The End of the Bronze Age
Changes in Warfare and the Catastrophe ca. 1200 B.C. - Third Edition
The Bronze Age came to a close early in the twelfth century b.c. with one of the worst calamities in history: over a period of several decades, destruction descended upon key cities throughout the Eastern Mediterranean, bringing to an end the Levantine, Hittite, Trojan, and Mycenaean kingdoms and plunging some lands into a dark age that would last more than four hundred years.
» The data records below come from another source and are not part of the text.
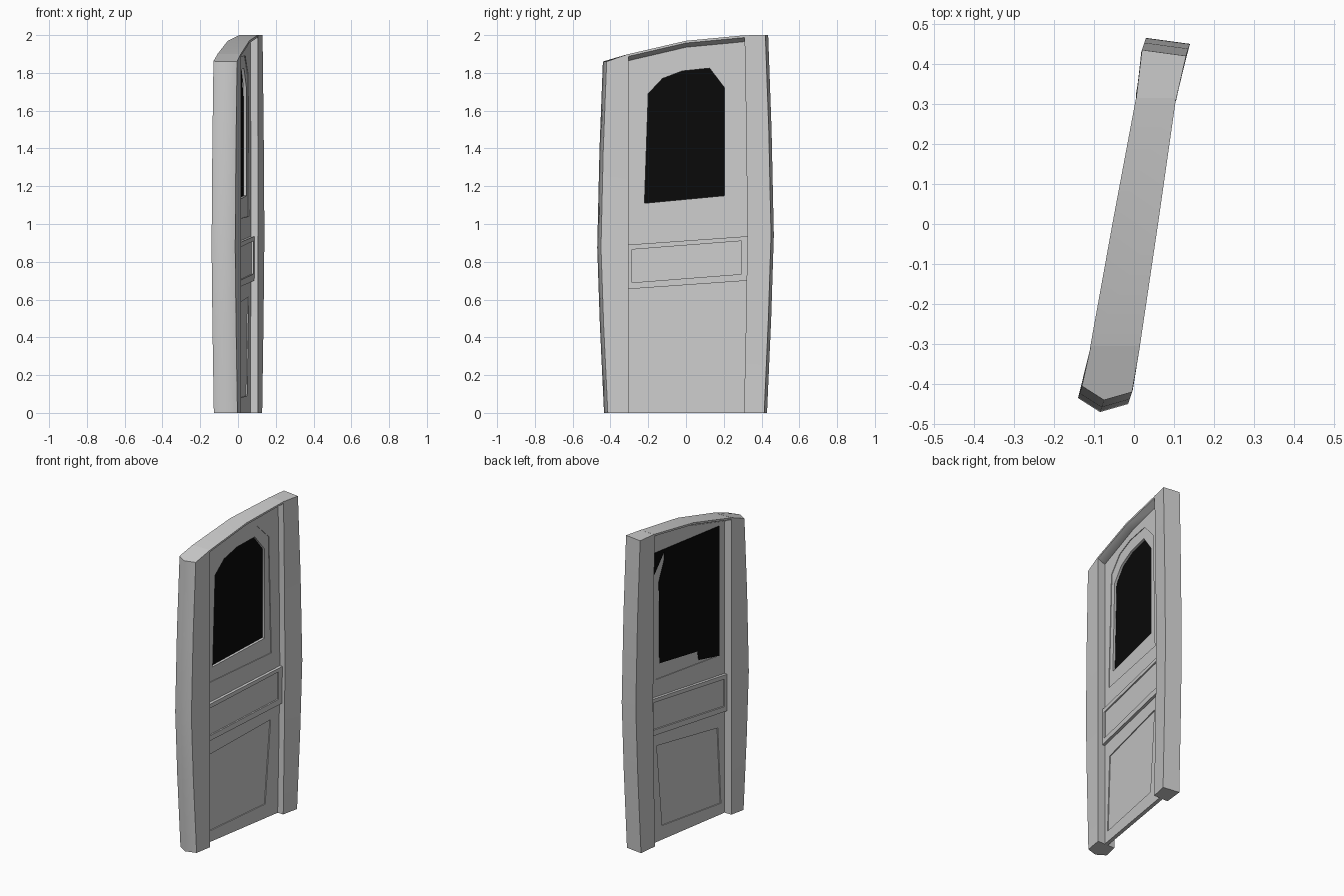
import bpy, bmesh, math

cube = bpy.data.objects.get("Cube")
if cube:
    bpy.data.objects.remove(cube, do_unlink=True)


def material(name, value):
    mat = bpy.data.materials.new(name)
    mat.use_nodes = True
    color = (value, value, value, 1)
    mat.diffuse_color = color
    mat.node_tree.nodes["Principled BSDF"].inputs["Base Color"].default_value = color
    return mat


GRAY = material("gray paint", 0.6)
BLACK = material("black glass", 0.003)
made = []


def loft(name, loops, mat=GRAY, closed=False):
    """Skin equal-length loops; cap the ends, or join last to first when closed."""
    bm = bmesh.new()
    rows = [[bm.verts.new(p) for p in loop] for loop in loops]
    n = len(rows[0])
    pairs = list(zip(rows, rows[1:]))
    if closed:
        pairs.append((rows[-1], rows[0]))
    else:
        bm.faces.new(rows[0])
        bm.faces.new(rows[-1])
    for a, b in pairs:
        for i in range(n):
            j = (i + 1) % n
            bm.faces.new((a[i], a[j], b[j], b[i]))
    bmesh.ops.recalc_face_normals(bm, faces=bm.faces)
    mesh = bpy.data.meshes.new(name)
    bm.to_mesh(mesh)
    bm.free()
    mesh.materials.append(mat)
    obj = bpy.data.objects.new(name, mesh)
    bpy.context.collection.objects.link(obj)
    made.append(obj)


def on_door(points, off):
    """Place (y, z) points on the slanted door plane, shifted sideways by off."""
    return [(0.003 + 0.165 * y + off, y, z) for y, z in points]


def slab(name, points, lo, hi, mat=GRAY):
    loft(name, [on_door(points, lo), on_door(points, hi)], mat)


def ring(name, outer, inner, half):
    loft(name, [on_door(outer, -half), on_door(outer, half),
                on_door(inner, half), on_door(inner, -half)], closed=True)


ROOF = [(-0.41, 1.86), (-0.305, 1.9), (0, 1.97), (0.32, 2.0), (0.5, 2.0)]


def roof_z(y):
    if y <= ROOF[0][0]:
        return ROOF[0][1]
    for (y0, z0), (y1, z1) in zip(ROOF, ROOF[1:]):
        if y <= y1:
            return z0 + (z1 - z0) * (y - y0) / (y1 - y0)
    return ROOF[-1][1]


# Door posts, bowed outward at mid height
BOW = [(0, -0.006), (0.25, 0.016), (0.47, 0.03), (0.75, 0.018), (1, 0)]


def post(name, plan, side):
    loops = []
    for t, bow in BOW:
        loop = []
        for x, y in plan:
            outer = abs(y) > 0.35
            dy = bow if outer else (bow * 0.5 if side > 0 else 0)
            dx = side * bow * 0.33 if outer else 0
            loop.append((x + dx, y + side * dy, t * roof_z(y)))
        loops.append(loop)
    loft(name, loops)


post("front_post", [(-0.13, -0.405), (-0.075, -0.44), (-0.005, -0.42),
                    (0.015, -0.305), (-0.108, -0.305)], -1)
post("back_post", [(0.02, 0.435), (0.13, 0.42), (0.105, 0.31), (0.005, 0.31)], 1)

# Curved header joining the posts, thicker above the door
header = []
for y, left, right in [(-0.31, -0.11, 0.014), (0, -0.054, 0.06), (0.315, 0.005, 0.105)]:
    z, mid = roof_z(y), (left + right) / 2
    header.append([(left, y, z), (right, y, z), (right, y, z - 0.012),
                   (mid, y, z - 0.04), (left, y, z - 0.012)])
loft("header", header)

# Upper door around the window
edge = [(-0.32, 0.86), (-0.32, 1.88), (-0.13, 1.925), (-0.02, 1.95),
        (0.13, 1.965), (0.33, 1.98), (0.33, 0.9)]
molding = [(-0.26, 1.02), (-0.23, 1.76), (-0.14, 1.85), (-0.02, 1.885),
           (0.14, 1.89), (0.235, 1.79), (0.255, 1.04)]
opening = [(-0.22, 1.11), (-0.2, 1.69), (-0.125, 1.77), (-0.02, 1.81),
           (0.125, 1.825), (0.205, 1.72), (0.205, 1.15)]
ring("upper_door", edge, molding, 0.012)
ring("window_molding", molding, opening, 0.008)

# Window pane lying against the inner side
pane = [(0.285, 1.855), (0.285, 1.7), (0.19, 1.84), (0.19, 1.79), (0.235, 1.66),
        (0.23, 1.137), (-0.08, 1.108), (-0.09, 1.05), (-0.26, 1.02), (-0.26, 1.85)]
slab("window_pane", pane, -0.016, -0.013, BLACK)

# Thick middle rail with a sunk panel
rail = [(-0.312, 0.655), (0.325, 0.7), (0.325, 0.935), (-0.312, 0.89)]
rail_panel = [(-0.285, 0.69), (0.295, 0.735), (0.295, 0.91), (-0.285, 0.865)]
ring("middle_rail", rail, rail_panel, 0.03)
slab("middle_panel", rail_panel, -0.021, 0.021)

# Lower door with a sunk panel
lower = [(-0.32, 0), (0.32, 0), (0.33, 0.71), (-0.32, 0.665)]
lower_panel = [(-0.275, 0.07), (0.205, 0.09), (0.25, 0.615), (-0.25, 0.56)]
ring("lower_door", lower, lower_panel, 0.012)
slab("lower_panel", lower_panel, -0.006, 0.006)

# Smooth shading with sharp edges
bpy.ops.object.select_all(action='DESELECT')
for obj in made:
    obj.select_set(True)
bpy.context.view_layer.objects.active = made[0]
bpy.ops.object.shade_smooth_by_angle(angle=math.radians(50))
In his attempt to account for this destruction, Robert Drews rejects the traditional explanations and proposes a military one instead.
Robert Drews is Professor of Classics and History at Vanderbilt University and the author of The Coming of the Greeks: Indo-European Conquests in the Aegean and the Near East (Princeton).